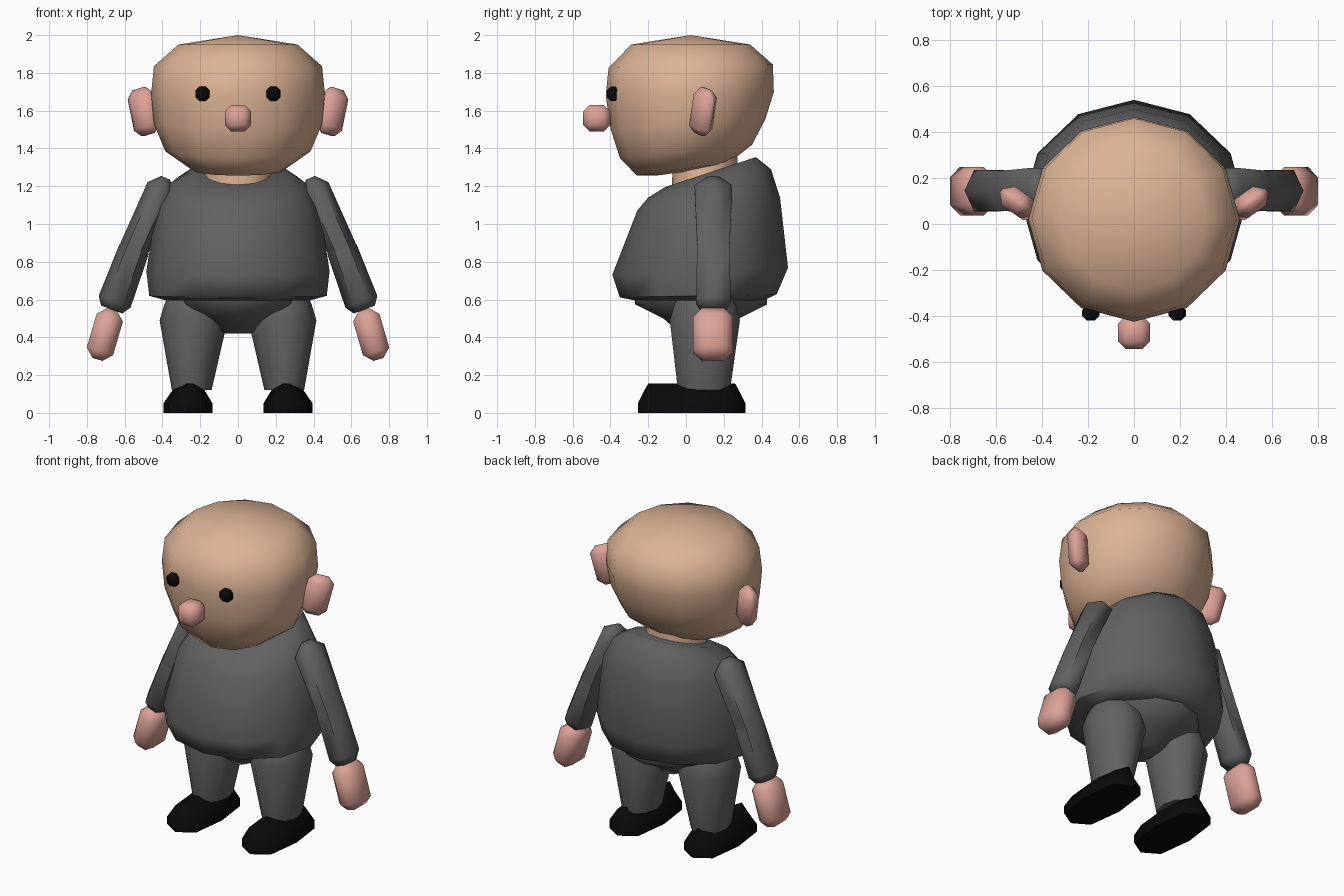
import bpy, bmesh
from math import sin, cos, pi, radians, atan2
from mathutils import Matrix, Vector

cube = bpy.data.objects.get("Cube")
if cube:
    bpy.data.objects.remove(cube, do_unlink=True)


def material(name, rgb):
    m = bpy.data.materials.new(name)
    m.use_nodes = True
    m.diffuse_color = (*rgb, 1)
    m.node_tree.nodes["Principled BSDF"].inputs["Base Color"].default_value = (*rgb, 1)
    return m


tan = material("tan_skin", (0.72, 0.45, 0.30))
pink = material("pink_skin", (0.72, 0.36, 0.31))
grey = material("grey_cloth", (0.12, 0.12, 0.12))
black = material("black", (0.003, 0.003, 0.003))


def finish(name, bm, mat, matrix):
    bmesh.ops.transform(bm, matrix=matrix, verts=bm.verts)
    bmesh.ops.remove_doubles(bm, verts=bm.verts, dist=0.0001)
    bmesh.ops.recalc_face_normals(bm, faces=bm.faces)
    mesh = bpy.data.meshes.new(name)
    bm.to_mesh(mesh)
    bm.free()
    mesh.materials.append(mat)
    ob = bpy.data.objects.new(name, mesh)
    bpy.context.collection.objects.link(ob)
    bpy.ops.object.select_all(action="DESELECT")
    ob.select_set(True)
    bpy.context.view_layer.objects.active = ob
    bpy.ops.object.shade_smooth_by_angle(angle=radians(62))
    return ob


def loft(name, rings, mat, n=12, power=1.0, matrix=Matrix()):
    """Skin stacked oval rings: (x, y, z, radius x, radius y, forward slope)."""
    bm = bmesh.new()
    loops = []
    for cx, cy, cz, rx, ry, slope in rings:
        loop = []
        for i in range(n):
            c, s = cos(2 * pi * i / n), sin(2 * pi * i / n)
            dx = rx * (1 if c > 0 else -1) * abs(c) ** power
            dy = ry * (1 if s > 0 else -1) * abs(s) ** power
            loop.append(bm.verts.new((cx + dx, cy + dy, cz + slope * dy)))
        loops.append(loop)
    for a, b in zip(loops, loops[1:]):
        for i in range(n):
            j = (i + 1) % n
            bm.faces.new((a[i], a[j], b[j], b[i]))
    for ring, loop in ((rings[0], loops[0]), (rings[-1], loops[-1])):
        if ring[3] > 0:
            bm.faces.new(loop)
    return finish(name, bm, mat, matrix)


def soft_box(name, size, bevel, mat, matrix):
    bm = bmesh.new()
    bmesh.ops.create_cube(bm, size=1)
    bmesh.ops.scale(bm, vec=size, verts=bm.verts)
    bmesh.ops.bevel(bm, geom=bm.edges[:], offset=bevel, segments=1, affect="EDGES")
    return finish(name, bm, mat, matrix)


def along(start, end):
    """Frame at start whose z axis leans sideways towards end."""
    d = Vector(end) - Vector(start)
    return Matrix.Translation(start) @ Matrix.Rotation(atan2(d.x, d.z), 4, "Y")


# Head, narrowing to a tilted chin
loft("head", [
    (0, -0.02, 1.275, 0.12, 0.12, 0.14),
    (0, -0.015, 1.29, 0.25, 0.245, 0.14),
    (0, 0.0, 1.385, 0.385, 0.35, 0.10),
    (0, 0.01, 1.53, 0.445, 0.41, 0.06),
    (0, 0.02, 1.69, 0.46, 0.445, 0.02),
    (0, 0.025, 1.835, 0.445, 0.435, 0.02),
    (0, 0.025, 1.95, 0.315, 0.315, 0),
    (0, 0.025, 2.0, 0, 0, 0)], tan)
loft("neck", [(0, 0.1, 1.1, 0.19, 0.18, 0.2), (0, 0.1, 1.35, 0.17, 0.17, 0.2)], tan)
soft_box("nose", (0.14, 0.145, 0.14), 0.035, pink, Matrix.Translation((0, -0.472, 1.56)))

# Jumper, with a collar that rises towards the back
loft("jumper", [
    (0, 0.07, 0.595, 0.38, 0.34, 0),
    (0, 0.065, 0.62, 0.47, 0.415, 0.02),
    (0, 0.075, 0.75, 0.485, 0.465, 0.04),
    (0, 0.12, 1.105, 0.43, 0.378, 0.09),
    (0, 0.125, 1.215, 0.36, 0.325, 0.23),
    (0, 0.13, 1.275, 0.25, 0.24, 0.33)], grey)
loft("pelvis", [
    (0, 0.08, 0.42, 0.07, 0.11, 0),
    (0, 0.08, 0.50, 0.20, 0.20, 0),
    (0, 0.08, 0.575, 0.31, 0.35, 0),
    (0, 0.08, 0.62, 0.33, 0.35, 0)], grey)

# Paired parts, mirrored across the middle
for side, sign in (("left", 1), ("right", -1)):
    mirror = Matrix.Diagonal((sign, 1, 1, 1))

    soft_box(side + "_eye", (0.076, 0.065, 0.076), 0.02, black,
             mirror @ Matrix.Translation((0.188, -0.387, 1.69)))
    soft_box(side + "_ear", (0.155, 0.1, 0.25), 0.04, pink,
             mirror @ Matrix.Translation((0.5, 0.09, 1.595))
             @ Matrix.Rotation(radians(35), 4, "Z") @ Matrix.Rotation(radians(14), 4, "Y"))

    loft(side + "_upper_arm", [
        (0, 0, -0.02, 0.078, 0.098, 0),
        (0, 0, 0.35, 0.078, 0.115, 0),
        (0, 0, 0.41, 0.025, 0.04, 0)], grey, 6,
        matrix=mirror @ along((0.55, 0.145, 0.87), (0.385, 0.145, 1.24)))
    loft(side + "_forearm", [
        (0, 0, -0.03, 0.07, 0.09, 0),
        (0, 0, 0.02, 0.082, 0.1, 0),
        (0, 0, 0.31, 0.09, 0.105, 0),
        (0, 0, 0.355, 0.06, 0.075, 0)], grey, 6,
        matrix=mirror @ along((0.545, 0.145, 0.88), (0.66, 0.145, 0.57)))
    soft_box(side + "_hand", (0.145, 0.21, 0.275), 0.045, pink,
             mirror @ along((0.705, 0.143, 0.415), (0.66, 0.143, 0.57)))

    loft(side + "_leg", [
        (0.245, 0.095, 0.12, 0.105, 0.145, 0),
        (0.235, 0.1, 0.49, 0.18, 0.195, 0),
        (0.235, 0.1, 0.575, 0.155, 0.17, 0),
        (0.235, 0.1, 0.63, 0.13, 0.14, 0)], grey, 10, matrix=mirror)
    loft(side + "_shoe", [
        (0.265, 0.03, 0, 0.13, 0.285, 0),
        (0.265, 0.03, 0.05, 0.13, 0.285, 0),
        (0.262, 0.03, 0.12, 0.085, 0.25, 0),
        (0.255, 0.03, 0.155, 0.02, 0.23, 0)], black, 8, 0.7, matrix=mirror)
::::::
-- WHAT THE TASK ASKS --
Across the entries above, find each line with the word "loft" and please copy it out.

-- EXPECTED OUTPUT --
def loft(name, rings, mat, n=12, power=1.0, matrix=Matrix()):
loft("head", [
loft("neck", [(0, 0.1, 1.1, 0.19, 0.18, 0.2), (0, 0.1, 1.35, 0.17, 0.17, 0.2)], tan)
loft("jumper", [
loft("pelvis", [
    loft(side + "_upper_arm", [
    loft(side + "_forearm", [
    loft(side + "_leg", [
    loft(side + "_shoe", [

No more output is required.